_Stored entries_:
--*--

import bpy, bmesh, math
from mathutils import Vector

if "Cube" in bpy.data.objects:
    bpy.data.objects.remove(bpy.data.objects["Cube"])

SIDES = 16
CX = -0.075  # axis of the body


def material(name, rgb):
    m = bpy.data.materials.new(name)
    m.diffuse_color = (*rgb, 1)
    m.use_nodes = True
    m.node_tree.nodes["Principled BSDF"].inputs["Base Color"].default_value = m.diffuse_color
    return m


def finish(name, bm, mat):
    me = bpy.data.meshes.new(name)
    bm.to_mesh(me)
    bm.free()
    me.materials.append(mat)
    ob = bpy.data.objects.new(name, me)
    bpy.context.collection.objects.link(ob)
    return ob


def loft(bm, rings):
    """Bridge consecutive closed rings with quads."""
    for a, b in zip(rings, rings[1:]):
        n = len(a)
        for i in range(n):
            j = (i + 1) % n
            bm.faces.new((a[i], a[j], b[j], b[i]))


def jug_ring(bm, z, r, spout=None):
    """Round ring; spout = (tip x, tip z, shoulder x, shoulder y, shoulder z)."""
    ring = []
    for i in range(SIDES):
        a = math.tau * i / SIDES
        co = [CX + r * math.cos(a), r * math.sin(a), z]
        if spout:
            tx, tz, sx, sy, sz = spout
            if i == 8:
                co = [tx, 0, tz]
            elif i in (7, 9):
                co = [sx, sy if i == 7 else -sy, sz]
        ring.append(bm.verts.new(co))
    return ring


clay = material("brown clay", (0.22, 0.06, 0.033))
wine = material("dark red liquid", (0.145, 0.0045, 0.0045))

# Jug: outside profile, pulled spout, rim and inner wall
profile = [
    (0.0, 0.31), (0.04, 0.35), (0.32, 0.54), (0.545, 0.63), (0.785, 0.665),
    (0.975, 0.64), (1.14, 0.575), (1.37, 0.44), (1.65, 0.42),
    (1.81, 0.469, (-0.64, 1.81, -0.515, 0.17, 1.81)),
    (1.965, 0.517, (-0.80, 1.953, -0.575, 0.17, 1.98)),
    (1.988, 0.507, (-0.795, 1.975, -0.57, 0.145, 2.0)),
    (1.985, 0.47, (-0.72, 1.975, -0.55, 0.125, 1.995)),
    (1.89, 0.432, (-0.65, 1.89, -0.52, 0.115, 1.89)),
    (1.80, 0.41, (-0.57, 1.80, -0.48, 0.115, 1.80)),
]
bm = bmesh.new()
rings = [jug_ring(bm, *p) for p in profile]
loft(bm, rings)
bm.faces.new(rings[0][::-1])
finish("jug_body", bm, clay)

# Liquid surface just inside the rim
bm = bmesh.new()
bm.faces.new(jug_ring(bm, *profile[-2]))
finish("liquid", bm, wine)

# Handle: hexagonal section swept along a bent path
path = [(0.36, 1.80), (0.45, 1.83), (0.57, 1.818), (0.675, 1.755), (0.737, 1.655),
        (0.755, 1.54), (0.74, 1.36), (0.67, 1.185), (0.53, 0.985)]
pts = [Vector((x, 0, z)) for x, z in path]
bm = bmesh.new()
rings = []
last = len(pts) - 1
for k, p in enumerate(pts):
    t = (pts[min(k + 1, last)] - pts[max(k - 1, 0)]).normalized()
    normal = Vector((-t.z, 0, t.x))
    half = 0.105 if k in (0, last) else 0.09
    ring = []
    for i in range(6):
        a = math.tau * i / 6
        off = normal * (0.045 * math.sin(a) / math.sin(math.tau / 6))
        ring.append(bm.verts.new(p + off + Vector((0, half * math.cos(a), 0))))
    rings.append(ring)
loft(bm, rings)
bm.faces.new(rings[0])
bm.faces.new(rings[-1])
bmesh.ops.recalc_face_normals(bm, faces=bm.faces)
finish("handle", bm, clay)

--*--

_Problem requirements_:
Check each line of the entries above for the word "clay". List the ones that have it.

_Response for this exercise_:
clay = material("brown clay", (0.22, 0.06, 0.033))
finish("jug_body", bm, clay)
finish("handle", bm, clay)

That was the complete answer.